Thank you, Mr. Chair.
Good afternoon. I'm speaking to you from the traditional territory of the Algonquin Anishinabe people.
This isn't the first time I've testified on the perception of political interference. The released audio recording of the April 28, 2020, meeting makes it abundantly clear: I did not, nor did I attempt to, interfere in the criminal investigation into the 2020 mass casualty event in Nova Scotia on behalf of Minister Blair or the Prime Minister.
There was no political interference. I was neither asked, directed nor pressured by government officials to release information specific to the firearms used by the perpetrator in these horrific attacks. I had the information on the firearms, and I had the authority to release it publicly—I did not. I respected the views of my employees that releasing it at the time could impact the investigation.
In all my interactions with government officials, I'm aware of my responsibilities as commissioner and the importance of ensuring foundational principles of police independence. This is so important for the RCMP, for all police services.
I would encourage this committee to consider the difference between law enforcement's sharing information versus the perception of political interference. As I outlined for this committee in July and at the Mass Casualty Commission, there were requests for information on all aspects of the attacks, including information related to the firearms. The requests for information were reasonable and did not raise any concerns of political interference or impact the operational independence of the RCMP.
As commissioner, it's my responsibility to provide accurate, relevant, and timely information to government counterparts, elected officials and their offices. These were the expectations that I was outlining in the April 28 meeting with my colleagues in Nova Scotia. I was not being briefed with the necessary information about the ongoing operation, and it was for this reason that the meeting was called. Those who have listened to the recordings heard that I was frustrated with the information flow from Nova Scotia RCMP, be it related to victims, sites and the supports provided to RCMP employees. This is in line with my previous testimony before the committee and the MCC. In the lead-up to the April 28 press conference, I provided government officials with an overview of the information that was being made public. The sharing of the information in briefings with the Minister of Public Safety are necessary, particularly during significant operations or incidents. It is common practice and does not impact the integrity of ongoing investigations or interfere with the independence of the RCMP.
It was at this time that I was asked if the information about weapons would be included. Following a briefing from my team at national headquarters, confirming the information was to be publicly released, I, in turn, advised government officials of the same. There was a miscommunication, and this is clear on the recording. Sharon Tessier notes that she likely told me that Darren Campbell was going to speak about the weapons in the upcoming press conference, and then acknowledged that she had, in fact, misinformed me.
During the call, you hear me reference pending gun legislation to help provide context on why it was important to be clear on what we would share. I was not suggesting that the weapons information was needed to inform or support the pending legislation. It was simply about providing context for my employees.
In addition to the legislation, there was considerable public interest in knowing about the firearms used in the attacks. This is something seen following other mass shootings, both here and in Canada and in other countries around the world. The desire to keep the public informed was part of the reason I wanted the information released. We were getting questions at press conferences, and I wanted to be sure that I was providing clear and accurate information about what we could and would say at different points in the days and weeks following the event.
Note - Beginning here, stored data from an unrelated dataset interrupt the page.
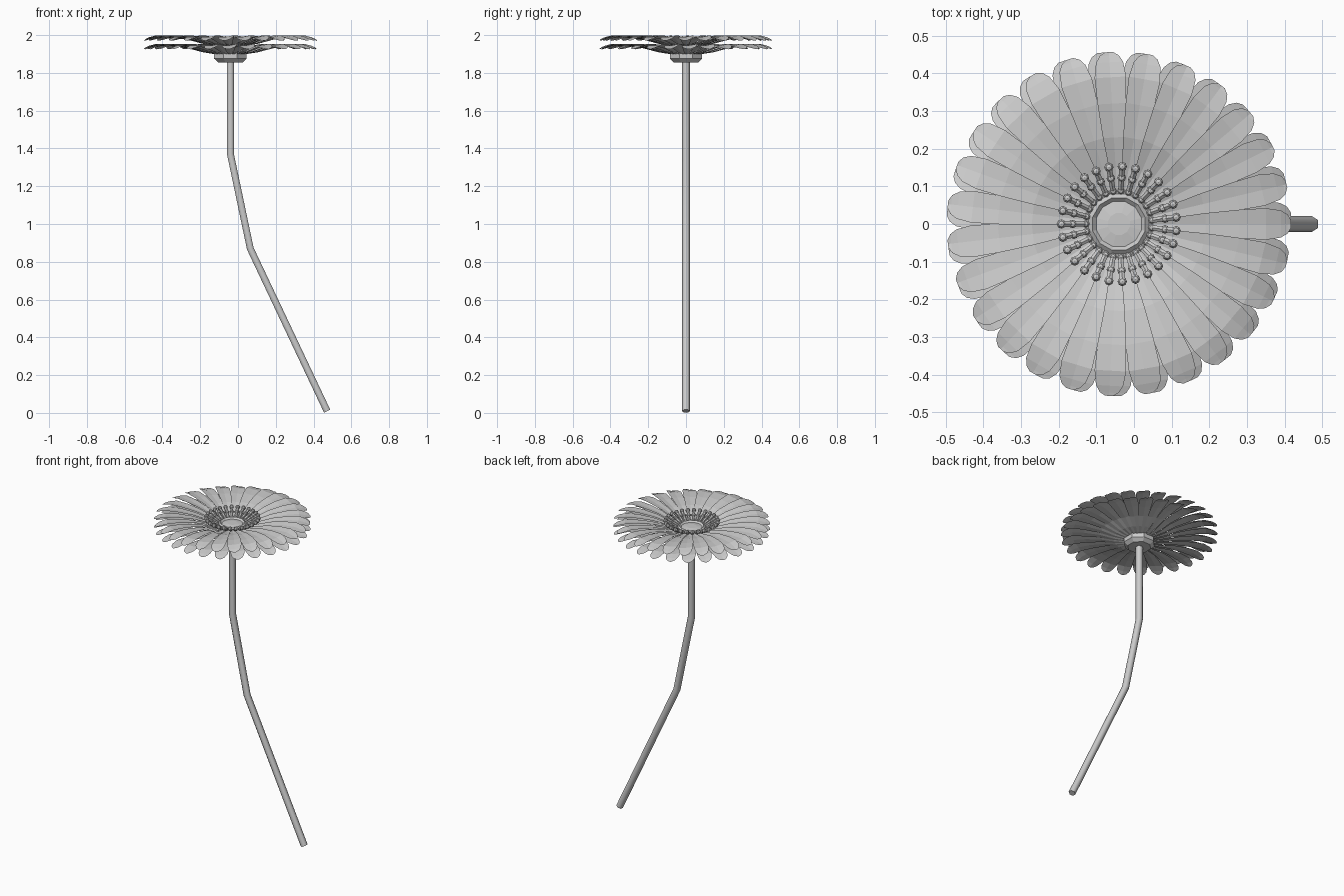
import bpy, bmesh, math
from mathutils import Vector, Matrix

if "Cube" in bpy.data.objects:
    bpy.data.objects.remove(bpy.data.objects["Cube"])

CX = -0.04  # flower axis
COUNT = 27  # petals and florets per ring


def finish(name, bm):
    mesh = bpy.data.meshes.new(name)
    bm.to_mesh(mesh)
    bm.free()
    ob = bpy.data.objects.new(name, mesh)
    ob.location.x = CX
    bpy.context.collection.objects.link(ob)
    return ob


def lathe(name, profile, sides):
    """Revolve (radius, z) points; both ends are capped."""
    bm = bmesh.new()
    rings = []
    for r, z in profile:
        rings.append([bm.verts.new((r * math.cos((i + .5) * math.tau / sides),
                                    r * math.sin((i + .5) * math.tau / sides), z))
                      for i in range(sides)])
    for a, b in zip(rings, rings[1:]):
        for i in range(sides):
            j = (i + 1) % sides
            bm.faces.new((a[i], a[j], b[j], b[i]))
    bm.faces.new(rings[0][::-1])
    bm.faces.new(rings[-1])
    return finish(name, bm)


def petal_ring(name, lift, turn):
    # radius, half width, height of each petal cross-section
    rows = [(.07, .009, 1.945), (.15, .018, 1.958), (.23, .029, 1.980),
            (.32, .038, 1.992), (.39, .042, 1.994), (.43, .036, 1.984),
            (.448, .025, 1.977), (.457, .010, 1.973)]
    bm = bmesh.new()
    for k in range(COUNT):
        rot = Matrix.Rotation((k + turn) * math.tau / COUNT, 3, 'Z')
        prev = None
        for r, w, z in rows:
            # slight sideways tilt lets neighbours overlap
            row = [bm.verts.new(rot @ Vector((r, s * w, z + lift + s * w * .12
                                              - (.003 if s == 0 else 0))))
                   for s in (-1, 0, 1)]
            if prev:
                for i in range(2):
                    bm.faces.new((prev[i], row[i], row[i + 1], prev[i + 1]))
            prev = row
    return finish(name, bm)


# Two layers of petals
petal_ring("upper_petals", 0.0, 0.0)
petal_ring("lower_petals", -0.045, 0.2)

# Florets: outward-leaning stalks with beaded heads around the centre
bm = bmesh.new()
beads = [(.088, 1.945, .010), (.123, 1.965, .012), (.153, 1.982, .013)]
for k in range(COUNT):
    a = (k + .5) * math.tau / COUNT
    out = Vector((math.cos(a), math.sin(a), 0))
    pts = [out * r + Vector((0, 0, z)) for r, z, s in beads]
    for p, (r, z, s) in zip(pts, beads):
        bmesh.ops.create_uvsphere(bm, u_segments=8, v_segments=5, radius=s,
                                  matrix=Matrix.Translation(p))
    axis = pts[2] - pts[0]
    m = (Matrix.Translation((pts[0] + pts[2]) / 2)
         @ axis.to_track_quat('Z', 'Y').to_matrix().to_4x4())
    bmesh.ops.create_cone(bm, segments=6, radius1=.008, radius2=.009,
                          depth=axis.length, matrix=m)
finish("florets", bm)

# Flower centre and the green cup under it
lathe("flower_centre", [(.085, 1.90), (.083, 1.945), (.072, 1.955),
                        (.062, 1.945), (.03, 1.95)], 12)
lathe("cup", [(.07, 1.855), (.093, 1.875), (.093, 1.908)], 8)

# Bent six-sided stem
cu = bpy.data.curves.new("stem", 'CURVE')
cu.dimensions = '3D'
cu.bevel_depth = .021
cu.bevel_resolution = 1
cu.use_fill_caps = True
path = [(.472, .009), (.065, .87), (-.04, 1.37), (-.04, 1.87)]
sp = cu.splines.new('POLY')
sp.points.add(len(path) - 1)
for p, (x, z) in zip(sp.points, path):
    p.co = (x, 0, z, 1)
stem = bpy.data.objects.new("stem", cu)
bpy.context.collection.objects.link(stem)
bpy.context.view_layer.objects.active = stem
stem.select_set(True)
bpy.ops.object.convert(target='MESH')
As I have already stated, once I was informed by my team that the releasing of information would jeopardize the ongoing investigation, the matter was closed, and I passed this along to the minister's office.
I know how important today's discussions are, but I want to reiterate and be very clear for the record: I did not interfere with the investigation. I did not receive direction. I was not influenced by elected or government officials in relation to the direction of the investigation or the release of the information to the public.
I love the RCMP, and I am so honoured to be the commissioner. I'm so incredibly proud of the great work my employees do from coast to coast to coast each and every day, and I'm so thankful for them. I would never impact the operational independence of my organization. Maintaining integrity is absolutely paramount.
Following today's testimony, it's my hope that we can quickly move past this conversation in order to help the people of Nova Scotia continue to heal and to keep the focus on those impacted.
These discussions are important.